Published: Oct. 6, 2006

Jolting the gay-rights movement back a step, a divided state appeals court Thursday upheld California's ban on same-sex marriage and warned that judges should steer clear of resolving the controversy.

The bulky ruling set the stage for a long-anticipated showdown in the California Supreme Court and dashed the hopes of gay-rights advocates seeking to gain legal recognition for same-sex couples across the state. The 2-1 decision by the San Francisco-based 1st District Court of Appeal overturned a trial judge who last year found the state ban on gay marriage unconstitutional.

The justices made it clear that it's up to the voters or the Legislature to decide if gay couples can wed, not the courts.

"The time may come when California chooses to expand the definition of marriage to encompass same-sex unions," Justice William McGuiness wrote for the majority. "That change must come from democratic processes, however, not by judicial fiat."

San Francisco city officials, civil rights organizations and gay couples challenging the law vowed to continue the fight to the Supreme Court. But they will be pressing on with the legal challenge as the movement to expand marriage rights for gay people is on the defensive across the country. Courts in New York and Washington recently upheld bans similar to California's, although those courts - like California's - were divided.


Advertisement

"It really blindsided us because we were really hoping," said Mountain View's Art Adams, who is part of the case along with his partner, Devin Baker. "They took the easiest way out. It isn't a matter of legislation - it's a matter of right and wrong."

In San Francisco's predominantly gay Castro neighborhood, many people had yet to hear of the ruling Thursday afternoon, but most said they were not surprised.

"We live in a progressive bubble, but the bubble has a lot of cracks in it," said Jesse Kossar, 62, as he stood in the sun outside a local bar. "Not everyone is gay-friendly, no matter what we think. People don't like change."

Attorney General Bill Lockyer, who defended the marriage ban, agreed with the ruling because he argued that voters should lift the ban, not the courts. Meanwhile, conservative groups opposed to gay marriage praised the ruling, even though it scarcely addressed their main argument that marriage must be restricted to a man and a woman to foster procreation and protect children.
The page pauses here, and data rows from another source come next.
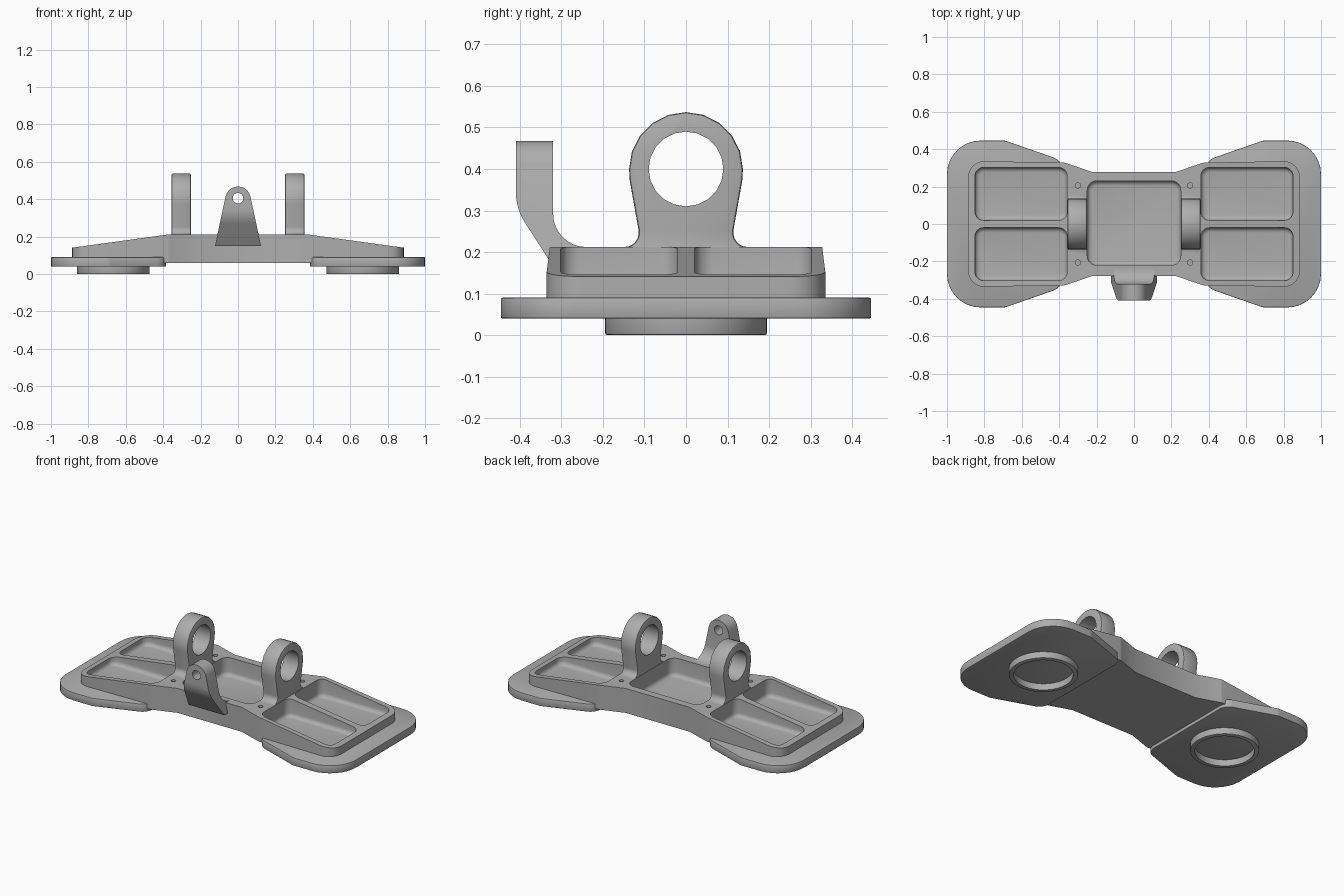
import bpy, bmesh, math
from mathutils import Vector

if "Cube" in bpy.data.objects:
    bpy.data.objects.remove(bpy.data.objects["Cube"])

grey = bpy.data.materials.new("plain_grey")
grey.diffuse_color = (0.42, 0.42, 0.42, 1)
grey.use_nodes = True
grey.node_tree.nodes["Principled BSDF"].inputs["Base Color"].default_value = grey.diffuse_color


def rounded(pts, n=6):
    """Polygon from (u, v, radius) corners, each corner filleted."""
    out = []
    for i, (u, v, r) in enumerate(pts):
        p = Vector((u, v))
        if r == 0:
            out.append(p)
            continue
        a = (Vector(pts[i - 1][:2]) - p).normalized()
        b = (Vector(pts[(i + 1) % len(pts)][:2]) - p).normalized()
        half = a.angle(b) / 2
        t = r / math.tan(half)
        c = p + (a + b).normalized() * r / math.sin(half)
        s, e = p + a * t - c, p + b * t - c
        a0 = math.atan2(s.y, s.x)
        d = (math.atan2(e.y, e.x) - a0 + math.pi) % math.tau - math.pi
        out += [c + Vector((math.cos(a0 + d * k / n), math.sin(a0 + d * k / n))) * r
                for k in range(n + 1)]
    return out


def arc(cu, cv, r, a0, a1, n):
    return [(cu + r * math.cos(math.radians(a0 + (a1 - a0) * k / n)),
             cv + r * math.sin(math.radians(a0 + (a1 - a0) * k / n))) for k in range(n + 1)]


def circle(cu, cv, r, n):
    return arc(cu, cv, r, 0, 360, n)[:-1]


def prism(name, pts, axis, lo, hi, bevel=0, seg=2, ends="both"):
    """Extrude a 2D outline along an axis, optionally bevelling its end rims."""
    place = {"x": lambda u, v, w: (w, u, v), "y": lambda u, v, w: (u, w, v),
             "z": lambda u, v, w: (u, v, w)}[axis]
    bm = bmesh.new()
    low = [bm.verts.new(place(p[0], p[1], lo)) for p in pts]
    high = [bm.verts.new(place(p[0], p[1], hi)) for p in pts]
    caps = [bm.faces.new(low), bm.faces.new(high)]
    for i in range(len(pts)):
        j = (i + 1) % len(pts)
        bm.faces.new((low[i], low[j], high[j], high[i]))
    bmesh.ops.recalc_face_normals(bm, faces=bm.faces)
    if bevel:
        rims = list(caps[0].edges) + (list(caps[1].edges) if ends == "both" else [])
        bmesh.ops.bevel(bm, geom=rims, offset=bevel, segments=seg, profile=0.5, affect="EDGES")
    me = bpy.data.meshes.new(name)
    bm.to_mesh(me)
    bm.free()
    me.materials.append(grey)
    ob = bpy.data.objects.new(name, me)
    bpy.context.collection.objects.link(ob)
    return ob


def combine(ob, cutter, op="DIFFERENCE"):
    """Apply a boolean and discard the cutter."""
    cutter.hide_render = True
    m = ob.modifiers.new("cut", "BOOLEAN")
    m.operation, m.object, m.solver = op, cutter, "EXACT"
    bpy.context.view_layer.objects.active = ob
    bpy.ops.object.modifier_apply(modifier=m.name)
    bpy.data.objects.remove(cutter)


def rect(x0, x1, y0, y1, r):
    return rounded([(x0, y0, r), (x1, y0, r), (x1, y1, r), (x0, y1, r)])


# Main body: waisted outline with a top sloping to both ends
half = [(0.22, -0.277, 0), (0.37, -0.328, 0.05), (0.887, -0.337, 0.085),
        (0.887, 0.337, 0.085), (0.37, 0.328, 0.05), (0.22, 0.277, 0)]
outline = half + [(-x, -y, r) for x, y, r in half]
body = prism("main_body", rounded(outline), "z", 0.06, 0.3)
side = [(-1, 0.03), (1, 0.03), (1, 0.125), (0.37, 0.212), (-0.37, 0.212), (-1, 0.125)]
combine(body, prism("slope_cutter", side, "y", -0.6, 0.6), "INTERSECT")

# Pockets with filleted floors, and small bolt holes
combine(body, prism("centre_pocket", rect(-0.25, 0.25, -0.22, 0.23, 0.05), "z", 0.1, 0.4,
                    0.025, 4, "low"))
for s in (-1, 1):
    for t in (-1, 1):
        x0, x1 = sorted((0.358 * s, 0.85 * s))
        y0, y1 = sorted((0.02 * t, 0.302 * t))
        combine(body, prism("end_pocket", rect(x0, x1, y0, y1, 0.045), "z", 0.1, 0.4,
                            0.025, 4, "low"))
        combine(body, prism("bolt_hole", circle(0.3 * s, 0.206 * t, 0.014, 16), "z", 0.12, 0.4))

for s, word in ((-1, "left"), (1, "right")):
    # Flared end plate
    plate = rounded([(0.385 * s, -0.34, 0.07), (0.69 * s, -0.446, 0.06), (1.0 * s, -0.446, 0.18),
                     (1.0 * s, 0.446, 0.18), (0.69 * s, 0.446, 0.06), (0.385 * s, 0.34, 0.07)], 8)
    prism(word + "_end_plate", plate, "z", 0.04, 0.09, 0.004)

    # Locating ring under the plate
    ring = prism(word + "_locating_ring", circle(0.667 * s, 0, 0.195, 48), "z", 0, 0.045,
                 0.005, 2, "low")
    combine(ring, prism("ring_bore", circle(0.667 * s, 0, 0.168, 48), "z", -0.1, 0.1))

    # Upright lug with a bore and flared foot
    foot = [(0.16, 0.19, 0), (0.16, 0.212, 0), (0.107, 0.212, 0.035), (0.136, 0.375, 0),
            (-0.136, 0.375, 0), (-0.107, 0.212, 0.035), (-0.16, 0.212, 0), (-0.16, 0.19, 0)]
    prof = [tuple(p) for p in rounded(foot)]
    mid = len(prof) // 2
    prof = prof[:mid] + arc(0, 0.4, 0.137, 0, 180, 10) + prof[mid:]
    x0, x1 = sorted((0.252 * s, 0.355 * s))
    lug = prism(word + "_bearing_lug", prof, "x", x0, x1, 0.007)
    combine(lug, prism("lug_bore", circle(0, 0.4, 0.09, 20), "x", x0 - 0.1, x1 + 0.1))

# Front tab: curved side profile trimmed to a tapered, round-topped front shape
curve = rounded([(-0.41, 0.5, 0), (-0.41, 0.305, 0.14), (-0.31, 0.15, 0), (-0.235, 0.15, 0),
                 (-0.235, 0.212, 0), (-0.32, 0.212, 0.08), (-0.32, 0.5, 0)], 8)
tab = prism("front_tab", curve, "x", -0.2, 0.2)
front = [(-0.123, 0.15), (0.123, 0.15)] + arc(0, 0.4, 0.068, 12, 168, 12)
combine(tab, prism("tab_shape", front, "y", -0.6, 0), "INTERSECT")
combine(tab, prism("tab_hole", circle(0, 0.405, 0.028, 20), "y", -0.6, 0))

# Smooth the curved walls, keep real edges sharp
bpy.ops.object.select_all(action="SELECT")
bpy.context.view_layer.objects.active = body
bpy.ops.object.shade_smooth_by_angle(angle=math.radians(30))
"I think this decision puts marriage back on the right track," said Mathew Staver, who represents Campaign for California Families. "It's a crushing defeat for the same-sex-marriage movement."

Thursday's ruling was the latest development in a saga that began in February 2004, when San Francisco Mayor Gavin Newsom took the unprecedented step of issuing marriage licenses to thousands of gay couples. The state Supreme Court then intervened, invalidating the marriages, finding that Newsom flouted state law and overstepped his authority.

At the same time, the high court invited a direct challenge to California's family code provisions, which restrict marriage to a man and a woman. San Francisco city officials, civil rights groups and same-sex couples then brought a series of lawsuits challenging the law, maintaining that the ban denies gays a "fundamental right" to marry.

Defenders of the law, including Lockyer, argued that strong new domestic-partners laws essentially gave same-sex couples the same legal rights as married heterosexual couples. But gay-rights advocates insist the state has established a "separate but equal" status for the gay couples.

The appeals court, however, rejected that argument, saying it is rational for the Legislature to preserve a traditional definition of marriage at the same time it provided domestic partners benefits.

"The state may legitimately support these parallel institutions while also acknowledging their differences," the court wrote.

In a sign of internal tussling, all three justices on the 1st District panel weighed in with separate opinions, giving the state Supreme Court 128 pages of legal reasoning to consider.

Justice J. Anthony Kline, a Democratic appointee of former Gov. Jerry Brown, wrote a scathing dissent, calling the decision a "backward step" that "demeans the institution of marriage and diminishes the humanity of the gay men and lesbians who wish to marry a loved one of their choice."

McGuiness, an appointee of former Republican Gov. Pete Wilson, was joined in the majority opinion by Justice Joanne Parrilli, another Wilson appointee who wrote separately to point out the strong religious and cultural clashes that drive the gay-marriage debate.

"This reality," she wrote, "is nothing to avoid, and we must acknowledge it if we are to proceed honestly."

The court repeatedly stressed that elected officials or voters must resolve the conflict, not judges - even though Gov. Arnold Schwarzenegger justified a veto of a same-sex marriage bill last year by saying he wanted to wait for the courts to rule on the matter. One legal expert said the 1st District "ducked the issue" by simply deferring to voters and the Legislature.

Both sides have always promised to appeal the 1st District's decision to the state Supreme Court.

"This is a disappointing second round in what we've always known is a three-round fight," San Francisco City Attorney Dennis Herrera said.

Legal experts disagree on whether the state Supreme Court, which is generally moderate on social issues, will rule differently from the appeals court. The Supreme Court has ruled in favor of gay rights in a number of cases in recent years, but is often split on divisive social issues.

"I think they are very unpredictable on this," said Michael Wald, a Stanford University law professor. "It's hard to know where they are going to be."